Why is Silesia so different? Why are its inhabitants by nature predestined for dialogue? How is this region of Central Europe narrated or erased by Polish, German, and Czech literature? Why was its capital – the postwar Wrocław – defined as the New York of the People’s Republic of Poland? These questions will be tackled by authors featured in “Herito” magazine, in its new issue dedicated to Silesia.
The narrative of Silesia is defined by multiplicity. It is an uneasy task to find a common denominator for regions as diverse as Lower and Upper Silesia, Cieszyn Silesia and Opole Silesia. However, this diversity of the region is more than merely a combination of its three dominating cultures: Polish, German, and Czech. Equally important contribution was made by two major Christian traditions: Catholic and Protestant. The great tragedies of the 20th century have left their mark on the region, turning it for many of its inhabitants into a land of exile, which took many years to adjust to.

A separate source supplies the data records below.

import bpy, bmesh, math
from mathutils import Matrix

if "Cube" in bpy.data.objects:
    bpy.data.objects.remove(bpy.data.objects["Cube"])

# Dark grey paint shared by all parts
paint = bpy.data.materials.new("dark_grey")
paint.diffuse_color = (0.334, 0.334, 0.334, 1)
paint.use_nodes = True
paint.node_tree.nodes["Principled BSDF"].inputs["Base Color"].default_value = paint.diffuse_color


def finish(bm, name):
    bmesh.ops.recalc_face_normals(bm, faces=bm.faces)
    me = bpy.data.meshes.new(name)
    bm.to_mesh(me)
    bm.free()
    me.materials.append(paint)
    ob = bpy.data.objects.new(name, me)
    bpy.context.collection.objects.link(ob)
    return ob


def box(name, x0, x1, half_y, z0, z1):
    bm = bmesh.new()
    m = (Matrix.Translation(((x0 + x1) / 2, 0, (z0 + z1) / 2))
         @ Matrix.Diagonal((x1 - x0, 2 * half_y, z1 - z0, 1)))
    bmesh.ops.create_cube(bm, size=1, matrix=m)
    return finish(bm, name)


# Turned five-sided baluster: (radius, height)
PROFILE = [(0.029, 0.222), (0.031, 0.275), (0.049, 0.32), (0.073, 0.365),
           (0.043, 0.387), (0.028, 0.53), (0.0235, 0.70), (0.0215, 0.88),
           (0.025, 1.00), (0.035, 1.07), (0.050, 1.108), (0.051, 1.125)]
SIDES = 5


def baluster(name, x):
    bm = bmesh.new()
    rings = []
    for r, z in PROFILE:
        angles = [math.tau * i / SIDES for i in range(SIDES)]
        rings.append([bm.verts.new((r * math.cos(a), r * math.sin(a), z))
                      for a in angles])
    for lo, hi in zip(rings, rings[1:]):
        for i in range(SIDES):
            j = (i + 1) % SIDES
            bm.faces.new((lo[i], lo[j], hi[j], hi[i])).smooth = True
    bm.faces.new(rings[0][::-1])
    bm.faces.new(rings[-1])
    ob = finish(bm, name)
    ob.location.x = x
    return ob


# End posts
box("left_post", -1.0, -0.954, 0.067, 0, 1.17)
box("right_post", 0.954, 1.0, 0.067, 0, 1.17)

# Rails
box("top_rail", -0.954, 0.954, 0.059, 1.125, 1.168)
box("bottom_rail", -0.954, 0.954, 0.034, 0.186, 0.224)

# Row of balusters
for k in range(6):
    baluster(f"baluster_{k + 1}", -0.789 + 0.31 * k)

In the recent issue of “Herito,” the Archbishop Alfons Nossol and Aleksandra Kunce attempt to explain the phenomenon of Silesianness. Łukasz Galusek portrays Upper Silesia’s adventure with modernity, while Elżbieta Rybicka and Joanna Helander discover Silesian herstories. Ewa Chojecka looks into the Pastors’ Well in Bielsko, while Wojciech Browarny and Marcin Wiatr create literary guides of the region. Zofia Reznik explains why Wrocław was the New York of the People’s Republic of Poland, while Maria Kobielska and Leszek Jodliński visit Silesian museums in Upper Silesia and Opava.